Stem cells and baseball
At 37, New York Yankees pitcher Bartolo Colon looked like he was at the end of his 13-year Major League Baseball career. After damaging his rotator cuff and a ligament in his arm—the sort of injury that frequently ends a player's career—he underwent complex surgery in April 2010.
The surgery gave Colon's career a boost. His fastball speed returned, clocking in at 93 miles per hour, and the Yankees put Colon into their starting rotation. Yet the renewed success has come at a price. Colon is being investigated by Major League Baseball for using a surgical treatment involving stem cells. Baseball authorities are inquiring into whether this qualifies as an "enhancement," which would violate league rules.

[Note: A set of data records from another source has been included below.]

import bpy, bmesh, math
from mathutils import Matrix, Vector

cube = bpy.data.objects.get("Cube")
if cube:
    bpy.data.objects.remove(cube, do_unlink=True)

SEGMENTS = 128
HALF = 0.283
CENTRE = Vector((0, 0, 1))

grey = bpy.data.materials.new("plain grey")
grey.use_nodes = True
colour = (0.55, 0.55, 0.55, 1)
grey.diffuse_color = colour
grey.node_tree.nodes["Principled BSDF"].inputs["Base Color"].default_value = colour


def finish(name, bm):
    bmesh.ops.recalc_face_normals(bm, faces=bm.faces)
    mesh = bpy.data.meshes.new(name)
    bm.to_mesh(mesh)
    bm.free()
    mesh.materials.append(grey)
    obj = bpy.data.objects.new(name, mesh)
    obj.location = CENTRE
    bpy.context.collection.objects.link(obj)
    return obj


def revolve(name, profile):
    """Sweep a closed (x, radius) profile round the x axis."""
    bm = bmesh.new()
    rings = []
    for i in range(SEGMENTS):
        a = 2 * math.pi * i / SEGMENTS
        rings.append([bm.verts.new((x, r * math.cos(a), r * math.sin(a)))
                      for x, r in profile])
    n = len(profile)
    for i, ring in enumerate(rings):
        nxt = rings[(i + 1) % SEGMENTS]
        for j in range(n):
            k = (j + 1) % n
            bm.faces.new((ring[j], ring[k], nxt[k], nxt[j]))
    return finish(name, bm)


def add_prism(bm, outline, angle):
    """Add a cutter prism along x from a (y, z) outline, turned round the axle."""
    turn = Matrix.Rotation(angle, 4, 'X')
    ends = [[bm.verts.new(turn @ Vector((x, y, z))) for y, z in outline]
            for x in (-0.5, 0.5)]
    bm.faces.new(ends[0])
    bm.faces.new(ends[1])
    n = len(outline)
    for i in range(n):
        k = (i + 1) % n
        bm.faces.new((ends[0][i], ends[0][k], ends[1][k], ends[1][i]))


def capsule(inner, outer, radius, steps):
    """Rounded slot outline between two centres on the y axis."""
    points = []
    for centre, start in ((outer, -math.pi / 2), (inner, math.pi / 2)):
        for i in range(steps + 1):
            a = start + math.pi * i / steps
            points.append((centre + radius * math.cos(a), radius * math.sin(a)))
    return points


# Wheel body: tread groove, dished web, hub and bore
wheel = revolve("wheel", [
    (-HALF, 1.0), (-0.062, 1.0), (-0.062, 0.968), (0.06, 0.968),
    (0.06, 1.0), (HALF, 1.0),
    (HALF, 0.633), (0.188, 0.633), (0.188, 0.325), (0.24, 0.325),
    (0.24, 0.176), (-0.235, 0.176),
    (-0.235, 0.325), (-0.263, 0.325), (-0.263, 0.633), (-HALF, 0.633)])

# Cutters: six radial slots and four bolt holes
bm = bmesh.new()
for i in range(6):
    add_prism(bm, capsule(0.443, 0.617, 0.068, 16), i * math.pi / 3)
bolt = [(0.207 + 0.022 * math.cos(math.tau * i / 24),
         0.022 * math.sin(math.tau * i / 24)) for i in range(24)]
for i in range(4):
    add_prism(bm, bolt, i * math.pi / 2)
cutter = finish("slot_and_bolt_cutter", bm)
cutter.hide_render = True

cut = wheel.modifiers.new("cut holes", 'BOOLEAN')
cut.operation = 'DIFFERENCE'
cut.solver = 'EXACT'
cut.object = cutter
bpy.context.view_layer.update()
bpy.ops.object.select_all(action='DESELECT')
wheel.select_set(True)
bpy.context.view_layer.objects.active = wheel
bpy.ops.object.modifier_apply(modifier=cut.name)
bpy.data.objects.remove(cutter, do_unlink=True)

Colon's treatment was overseen by Joseph Purita, the founder of the Institute of Regenerative and Molecular Orthopedics in Boca Raton, Florida. Purita injected stem cells extracted from Bartolo's own fat and bone marrow into the affected arm. Although the treatment is medically unproven among human beings, peer-reviewed studies suggest that it works well in horses, and Purita told The New York Times he has successfully treated at least 24 professional athletes during the last two years.